Functions describe how & what any particular ISP contributes to system stability and sustainability of its environment. Function is what a system DOES. It is often its raison d’être (reason for being at all). As such, function is tied to the ontology of the system, or as it is regarded in SPT, its ontogenesis; its rationale for existing.
In engineering, “function” would be a statement of the system’s purpose or what is its goal. Natural science rejects use of the word goal or purpose as anthropomorphic and damaging to the objective approach central to science. However, quite appropriately, SE, focuses a great deal on the “purpose” as do other human pursuits. We suggest the word function to serve both purposes (pun intended). Function can subsume goal or purpose and yet preserve the demand for objectivity espoused by scientists.
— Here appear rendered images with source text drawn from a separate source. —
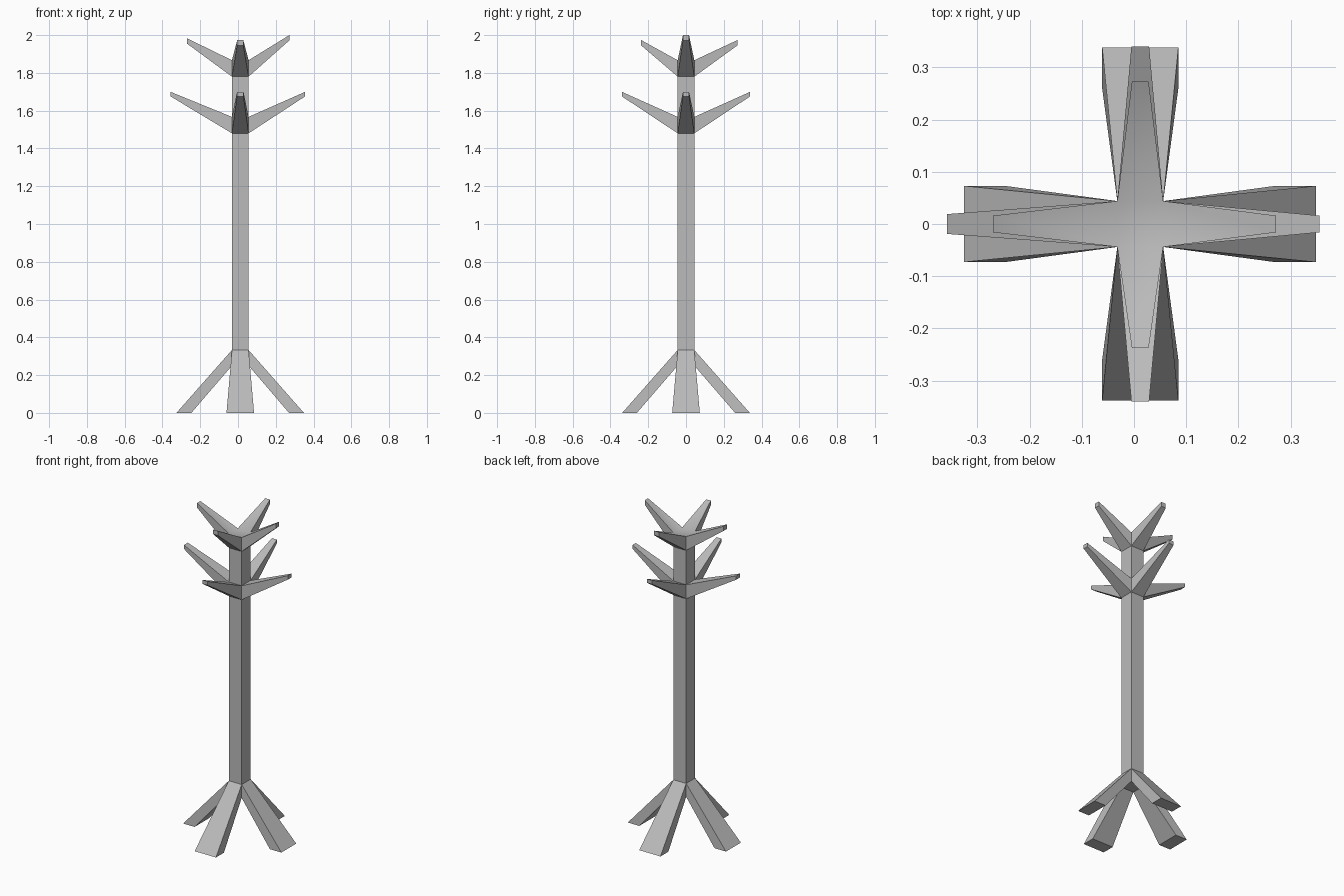
import bpy
import bmesh
from math import radians
from mathutils import Vector

cube = bpy.data.objects.get("Cube")
if cube:
    bpy.data.objects.remove(cube, do_unlink=True)

grey = bpy.data.materials.new("grey")
grey.use_nodes = True
COLOUR = (0.5, 0.5, 0.5, 1)
grey.diffuse_color = COLOUR
grey.node_tree.nodes["Principled BSDF"].inputs["Base Color"].default_value = COLOUR

AXIS = Vector((0.012, 0, 0))   # centre line of the post
HALF = 0.044                   # half the post thickness
UP = Vector((0, 0, 1))
RIGHT, BACK, LEFT, FRONT = (Vector(d) for d in ((1, 0, 0), (0, 1, 0), (-1, 0, 0), (0, -1, 0)))
SIDES = (RIGHT, BACK, LEFT, FRONT)

# Each limb end: reach from the origin and height for its lower and upper edge, half width
legs = [(inner, 0, outer, 0, 0.073) for inner, outer in
        ((0.27, 0.349), (0.26, 0.338), (0.247, 0.326), (0.26, 0.338))]
lower_hooks = [(reach, 1.676, reach, 1.70, width) for reach, width in
               ((0.356, 0.016), (0.34, 0.017), (0.358, 0.019), (0.34, 0.017))]
upper_hooks = [(reach, top - 0.028, reach, top, 0.016) for reach, top in
               ((0.272, 2.0), (0.273, 1.974), (0.27, 1.983), (0.238, 1.974))]

# Post sections from the bottom up, with the limbs that grow from each
sections = [(0.25, legs), (0.333, None), (1.48, lower_hooks),
            (1.567, None), (1.78, upper_hooks), (1.867, None)]

bm = bmesh.new()


def post_ring(z):
    corners = [(1, -1), (1, 1), (-1, 1), (-1, -1)]
    return [bm.verts.new(AXIS + Vector((x * HALF, y * HALF, z))) for x, y in corners]


def add_limb(root, out, end):
    """Grow a tapered limb from four root corners to a flat end."""
    low_reach, low_z, high_reach, high_z, width = end
    across = UP.cross(out)
    centre = AXIS - out * AXIS.dot(out)     # reach is measured from the origin
    tip = [bm.verts.new(centre + out * reach + across * side * width + UP * z)
           for reach, z, side in ((low_reach, low_z, -1), (low_reach, low_z, 1),
                                  (high_reach, high_z, 1), (high_reach, high_z, -1))]
    for i in range(4):
        j = (i + 1) % 4
        bm.faces.new((root[i], root[j], tip[j], tip[i]))
    bm.faces.new(tip)


# Post, with legs and hooks growing out of its sides
rings = [post_ring(z) for z, limbs in sections]
for k, (low, high) in enumerate(zip(rings, rings[1:])):
    limbs = sections[k][1]
    for i, out in enumerate(SIDES):
        j = (i + 1) % 4
        root = (low[i], low[j], high[j], high[i])
        if limbs:
            add_limb(root, out, limbs[i])
        else:
            bm.faces.new(root)
bm.faces.new(rings[0][::-1])
bm.faces.new(rings[-1])
bmesh.ops.recalc_face_normals(bm, faces=bm.faces)

mesh = bpy.data.meshes.new("coat_stand")
bm.to_mesh(mesh)
bm.free()
mesh.materials.append(grey)
stand = bpy.data.objects.new("coat_stand", mesh)
bpy.context.collection.objects.link(stand)

# Soft shading only where the upper hooks flow into the post top
bpy.ops.object.select_all(action="DESELECT")
stand.select_set(True)
bpy.context.view_layer.objects.active = stand
bpy.ops.object.shade_smooth_by_angle(angle=radians(35))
The function of a system defines how it fits into and adapts to its environment while ensuring its own continued stability and sustainability. Examples of identifying functions for hierarchy-forming processes would include: (i) reduce total complexity by bounding in subsystems; (ii) increase stability of multi-level assemblies; (iii) employ benefits of modularity; (iv) enable increase of mix-n-match variation; (v) escape upper interaction and general complexity limits (the Wilson-Troncale limit); (vi) allow for redundancy; (vii) simplify top-down regulation; (viii) enable bottom-up control; and more.